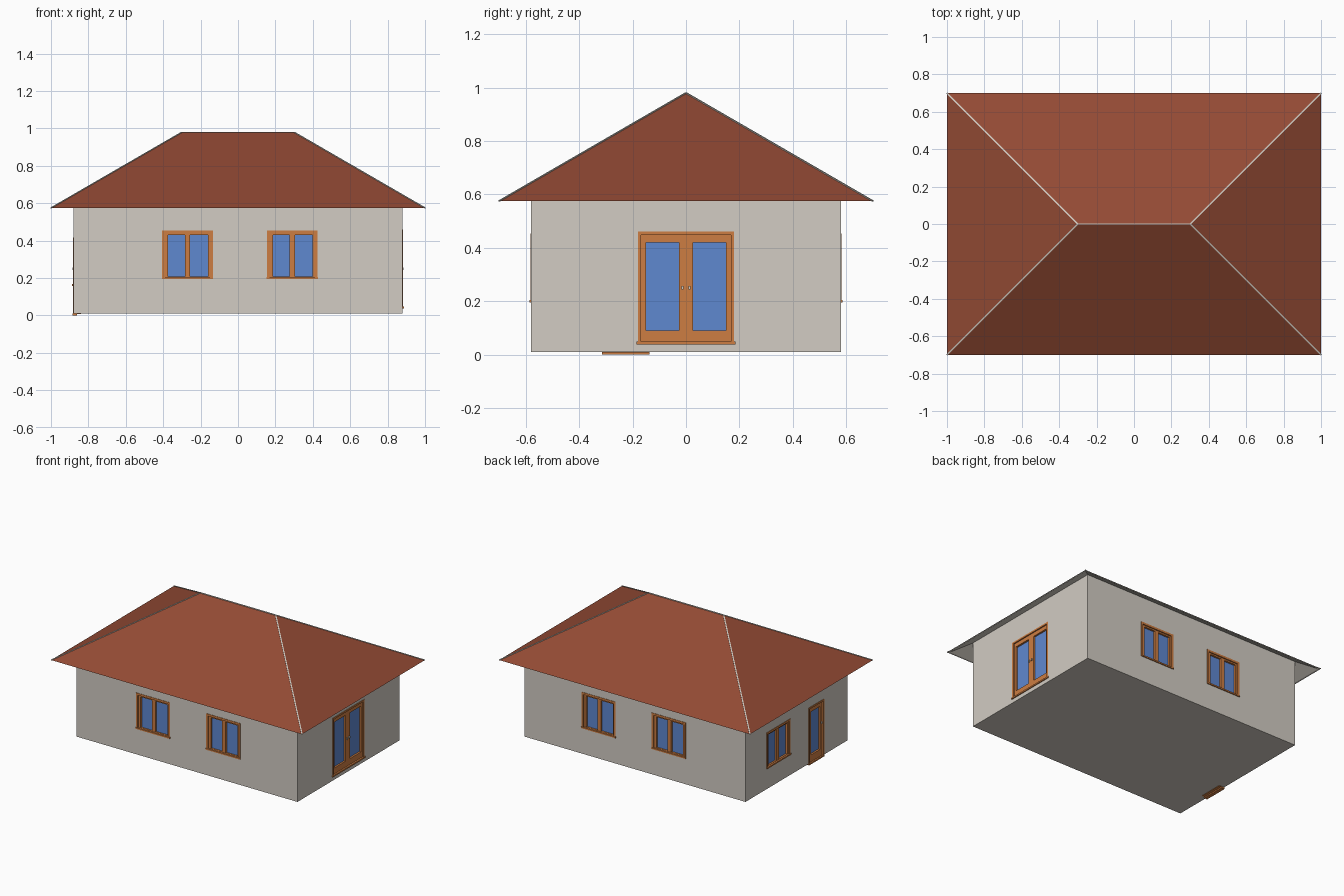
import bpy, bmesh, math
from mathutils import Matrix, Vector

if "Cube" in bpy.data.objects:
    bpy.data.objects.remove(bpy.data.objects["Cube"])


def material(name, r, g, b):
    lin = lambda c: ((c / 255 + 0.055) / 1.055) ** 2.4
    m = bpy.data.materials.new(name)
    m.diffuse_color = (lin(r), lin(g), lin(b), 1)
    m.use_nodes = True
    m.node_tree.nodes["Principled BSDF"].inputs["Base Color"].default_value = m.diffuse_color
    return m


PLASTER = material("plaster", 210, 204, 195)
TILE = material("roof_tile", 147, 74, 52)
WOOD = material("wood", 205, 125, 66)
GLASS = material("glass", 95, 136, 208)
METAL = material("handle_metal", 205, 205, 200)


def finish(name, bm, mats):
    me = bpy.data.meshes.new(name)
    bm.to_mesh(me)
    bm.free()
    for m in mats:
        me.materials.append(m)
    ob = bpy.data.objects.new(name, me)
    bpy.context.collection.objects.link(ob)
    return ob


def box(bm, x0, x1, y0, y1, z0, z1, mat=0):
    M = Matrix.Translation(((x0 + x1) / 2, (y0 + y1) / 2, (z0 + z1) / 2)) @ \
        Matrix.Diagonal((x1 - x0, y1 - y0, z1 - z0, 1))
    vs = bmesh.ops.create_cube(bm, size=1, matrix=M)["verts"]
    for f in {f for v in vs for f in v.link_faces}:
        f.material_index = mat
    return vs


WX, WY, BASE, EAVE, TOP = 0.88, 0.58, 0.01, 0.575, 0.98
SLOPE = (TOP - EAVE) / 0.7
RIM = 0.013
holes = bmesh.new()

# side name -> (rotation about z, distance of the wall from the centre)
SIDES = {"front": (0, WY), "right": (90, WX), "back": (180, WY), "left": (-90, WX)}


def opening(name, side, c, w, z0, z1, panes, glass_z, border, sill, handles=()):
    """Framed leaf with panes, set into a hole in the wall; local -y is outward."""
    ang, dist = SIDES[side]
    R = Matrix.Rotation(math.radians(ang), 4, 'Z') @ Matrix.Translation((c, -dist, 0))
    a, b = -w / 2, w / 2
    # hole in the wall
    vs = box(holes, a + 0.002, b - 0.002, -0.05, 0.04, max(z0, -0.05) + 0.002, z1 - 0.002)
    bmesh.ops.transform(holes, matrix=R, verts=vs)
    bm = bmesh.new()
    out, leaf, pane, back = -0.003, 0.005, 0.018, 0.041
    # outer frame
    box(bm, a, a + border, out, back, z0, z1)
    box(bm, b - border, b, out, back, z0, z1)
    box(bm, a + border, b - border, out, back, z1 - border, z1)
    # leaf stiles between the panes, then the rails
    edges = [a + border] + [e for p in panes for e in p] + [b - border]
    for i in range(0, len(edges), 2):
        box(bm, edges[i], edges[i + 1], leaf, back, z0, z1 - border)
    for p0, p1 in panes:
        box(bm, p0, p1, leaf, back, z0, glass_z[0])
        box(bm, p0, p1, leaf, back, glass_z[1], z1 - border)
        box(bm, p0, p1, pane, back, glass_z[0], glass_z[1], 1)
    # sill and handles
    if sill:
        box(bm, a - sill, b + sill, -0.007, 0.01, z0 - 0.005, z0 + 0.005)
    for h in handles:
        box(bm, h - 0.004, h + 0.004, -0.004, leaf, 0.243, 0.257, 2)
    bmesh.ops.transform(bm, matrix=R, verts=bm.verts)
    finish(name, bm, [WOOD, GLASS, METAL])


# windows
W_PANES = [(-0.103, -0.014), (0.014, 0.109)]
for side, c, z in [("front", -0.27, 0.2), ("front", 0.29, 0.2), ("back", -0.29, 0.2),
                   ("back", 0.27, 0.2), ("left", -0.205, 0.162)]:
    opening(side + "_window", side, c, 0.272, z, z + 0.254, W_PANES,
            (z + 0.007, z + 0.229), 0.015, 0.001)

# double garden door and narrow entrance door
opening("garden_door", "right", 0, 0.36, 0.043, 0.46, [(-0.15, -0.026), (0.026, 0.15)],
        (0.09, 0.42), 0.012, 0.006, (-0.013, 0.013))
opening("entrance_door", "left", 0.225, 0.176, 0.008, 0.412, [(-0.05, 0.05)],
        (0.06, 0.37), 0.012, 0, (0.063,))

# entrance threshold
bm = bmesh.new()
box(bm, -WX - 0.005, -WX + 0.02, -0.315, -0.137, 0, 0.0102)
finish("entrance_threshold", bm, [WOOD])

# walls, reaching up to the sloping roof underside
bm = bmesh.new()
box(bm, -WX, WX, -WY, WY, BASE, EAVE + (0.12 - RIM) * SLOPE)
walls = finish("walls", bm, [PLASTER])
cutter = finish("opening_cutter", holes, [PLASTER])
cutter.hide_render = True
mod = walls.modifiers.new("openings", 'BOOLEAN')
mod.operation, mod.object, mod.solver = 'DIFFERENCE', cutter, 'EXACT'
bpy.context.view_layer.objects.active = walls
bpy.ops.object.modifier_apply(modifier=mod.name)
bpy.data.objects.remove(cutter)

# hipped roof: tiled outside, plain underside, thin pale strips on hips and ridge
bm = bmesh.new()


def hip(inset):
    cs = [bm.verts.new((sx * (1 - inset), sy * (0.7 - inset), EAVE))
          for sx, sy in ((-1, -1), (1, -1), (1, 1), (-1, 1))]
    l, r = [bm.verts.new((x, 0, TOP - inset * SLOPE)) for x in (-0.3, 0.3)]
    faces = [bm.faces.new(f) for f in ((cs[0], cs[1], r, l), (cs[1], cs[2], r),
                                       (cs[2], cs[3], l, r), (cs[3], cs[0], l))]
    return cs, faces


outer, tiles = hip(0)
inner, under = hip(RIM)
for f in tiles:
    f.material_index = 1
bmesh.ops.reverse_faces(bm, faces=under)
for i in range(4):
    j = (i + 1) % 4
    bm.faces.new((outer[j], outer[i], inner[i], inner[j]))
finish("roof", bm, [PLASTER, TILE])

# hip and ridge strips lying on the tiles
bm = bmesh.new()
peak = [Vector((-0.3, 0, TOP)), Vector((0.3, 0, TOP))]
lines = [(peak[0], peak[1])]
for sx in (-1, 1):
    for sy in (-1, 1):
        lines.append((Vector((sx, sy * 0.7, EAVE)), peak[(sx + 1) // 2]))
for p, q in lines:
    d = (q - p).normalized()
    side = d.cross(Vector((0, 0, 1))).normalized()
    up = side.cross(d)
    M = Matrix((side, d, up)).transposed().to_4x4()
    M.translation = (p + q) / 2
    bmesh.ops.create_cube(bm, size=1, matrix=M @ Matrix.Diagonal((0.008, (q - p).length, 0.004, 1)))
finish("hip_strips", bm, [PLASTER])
===
_TASK TO COMPLETE_
Print the listing exactly, images excluded.

_RESULT OF THIS TASK_
import bpy, bmesh, math
from mathutils import Matrix, Vector

if "Cube" in bpy.data.objects:
    bpy.data.objects.remove(bpy.data.objects["Cube"])


def material(name, r, g, b):
    lin = lambda c: ((c / 255 + 0.055) / 1.055) ** 2.4
    m = bpy.data.materials.new(name)
    m.diffuse_color = (lin(r), lin(g), lin(b), 1)
    m.use_nodes = True
    m.node_tree.nodes["Principled BSDF"].inputs["Base Color"].default_value = m.diffuse_color
    return m


PLASTER = material("plaster", 210, 204, 195)
TILE = material("roof_tile", 147, 74, 52)
WOOD = material("wood", 205, 125, 66)
GLASS = material("glass", 95, 136, 208)
METAL = material("handle_metal", 205, 205, 200)


def finish(name, bm, mats):
    me = bpy.data.meshes.new(name)
    bm.to_mesh(me)
    bm.free()
    for m in mats:
        me.materials.append(m)
    ob = bpy.data.objects.new(name, me)
    bpy.context.collection.objects.link(ob)
    return ob


def box(bm, x0, x1, y0, y1, z0, z1, mat=0):
    M = Matrix.Translation(((x0 + x1) / 2, (y0 + y1) / 2, (z0 + z1) / 2)) @ \
        Matrix.Diagonal((x1 - x0, y1 - y0, z1 - z0, 1))
    vs = bmesh.ops.create_cube(bm, size=1, matrix=M)["verts"]
    for f in {f for v in vs for f in v.link_faces}:
        f.material_index = mat
    return vs


WX, WY, BASE, EAVE, TOP = 0.88, 0.58, 0.01, 0.575, 0.98
SLOPE = (TOP - EAVE) / 0.7
RIM = 0.013
holes = bmesh.new()

# side name -> (rotation about z, distance of the wall from the centre)
SIDES = {"front": (0, WY), "right": (90, WX), "back": (180, WY), "left": (-90, WX)}


def opening(name, side, c, w, z0, z1, panes, glass_z, border, sill, handles=()):
    """Framed leaf with panes, set into a hole in the wall; local -y is outward."""
    ang, dist = SIDES[side]
    R = Matrix.Rotation(math.radians(ang), 4, 'Z') @ Matrix.Translation((c, -dist, 0))
    a, b = -w / 2, w / 2
    # hole in the wall
    vs = box(holes, a + 0.002, b - 0.002, -0.05, 0.04, max(z0, -0.05) + 0.002, z1 - 0.002)
    bmesh.ops.transform(holes, matrix=R, verts=vs)
    bm = bmesh.new()
    out, leaf, pane, back = -0.003, 0.005, 0.018, 0.041
    # outer frame
    box(bm, a, a + border, out, back, z0, z1)
    box(bm, b - border, b, out, back, z0, z1)
    box(bm, a + border, b - border, out, back, z1 - border, z1)
    # leaf stiles between the panes, then the rails
    edges = [a + border] + [e for p in panes for e in p] + [b - border]
    for i in range(0, len(edges), 2):
        box(bm, edges[i], edges[i + 1], leaf, back, z0, z1 - border)
    for p0, p1 in panes:
        box(bm, p0, p1, leaf, back, z0, glass_z[0])
        box(bm, p0, p1, leaf, back, glass_z[1], z1 - border)
        box(bm, p0, p1, pane, back, glass_z[0], glass_z[1], 1)
    # sill and handles
    if sill:
        box(bm, a - sill, b + sill, -0.007, 0.01, z0 - 0.005, z0 + 0.005)
    for h in handles:
        box(bm, h - 0.004, h + 0.004, -0.004, leaf, 0.243, 0.257, 2)
    bmesh.ops.transform(bm, matrix=R, verts=bm.verts)
    finish(name, bm, [WOOD, GLASS, METAL])


# windows
W_PANES = [(-0.103, -0.014), (0.014, 0.109)]
for side, c, z in [("front", -0.27, 0.2), ("front", 0.29, 0.2), ("back", -0.29, 0.2),
                   ("back", 0.27, 0.2), ("left", -0.205, 0.162)]:
    opening(side + "_window", side, c, 0.272, z, z + 0.254, W_PANES,
            (z + 0.007, z + 0.229), 0.015, 0.001)

# double garden door and narrow entrance door
opening("garden_door", "right", 0, 0.36, 0.043, 0.46, [(-0.15, -0.026), (0.026, 0.15)],
        (0.09, 0.42), 0.012, 0.006, (-0.013, 0.013))
opening("entrance_door", "left", 0.225, 0.176, 0.008, 0.412, [(-0.05, 0.05)],
        (0.06, 0.37), 0.012, 0, (0.063,))

# entrance threshold
bm = bmesh.new()
box(bm, -WX - 0.005, -WX + 0.02, -0.315, -0.137, 0, 0.0102)
finish("entrance_threshold", bm, [WOOD])

# walls, reaching up to the sloping roof underside
bm = bmesh.new()
box(bm, -WX, WX, -WY, WY, BASE, EAVE + (0.12 - RIM) * SLOPE)
walls = finish("walls", bm, [PLASTER])
cutter = finish("opening_cutter", holes, [PLASTER])
cutter.hide_render = True
mod = walls.modifiers.new("openings", 'BOOLEAN')
mod.operation, mod.object, mod.solver = 'DIFFERENCE', cutter, 'EXACT'
bpy.context.view_layer.objects.active = walls
bpy.ops.object.modifier_apply(modifier=mod.name)
bpy.data.objects.remove(cutter)

# hipped roof: tiled outside, plain underside, thin pale strips on hips and ridge
bm = bmesh.new()


def hip(inset):
    cs = [bm.verts.new((sx * (1 - inset), sy * (0.7 - inset), EAVE))
          for sx, sy in ((-1, -1), (1, -1), (1, 1), (-1, 1))]
    l, r = [bm.verts.new((x, 0, TOP - inset * SLOPE)) for x in (-0.3, 0.3)]
    faces = [bm.faces.new(f) for f in ((cs[0], cs[1], r, l), (cs[1], cs[2], r),
                                       (cs[2], cs[3], l, r), (cs[3], cs[0], l))]
    return cs, faces


outer, tiles = hip(0)
inner, under = hip(RIM)
for f in tiles:
    f.material_index = 1
bmesh.ops.reverse_faces(bm, faces=under)
for i in range(4):
    j = (i + 1) % 4
    bm.faces.new((outer[j], outer[i], inner[i], inner[j]))
finish("roof", bm, [PLASTER, TILE])

# hip and ridge strips lying on the tiles
bm = bmesh.new()
peak = [Vector((-0.3, 0, TOP)), Vector((0.3, 0, TOP))]
lines = [(peak[0], peak[1])]
for sx in (-1, 1):
    for sy in (-1, 1):
        lines.append((Vector((sx, sy * 0.7, EAVE)), peak[(sx + 1) // 2]))
for p, q in lines:
    d = (q - p).normalized()
    side = d.cross(Vector((0, 0, 1))).normalized()
    up = side.cross(d)
    M = Matrix((side, d, up)).transposed().to_4x4()
    M.translation = (p + q) / 2
    bmesh.ops.create_cube(bm, size=1, matrix=M @ Matrix.Diagonal((0.008, (q - p).length, 0.004, 1)))
finish("hip_strips", bm, [PLASTER])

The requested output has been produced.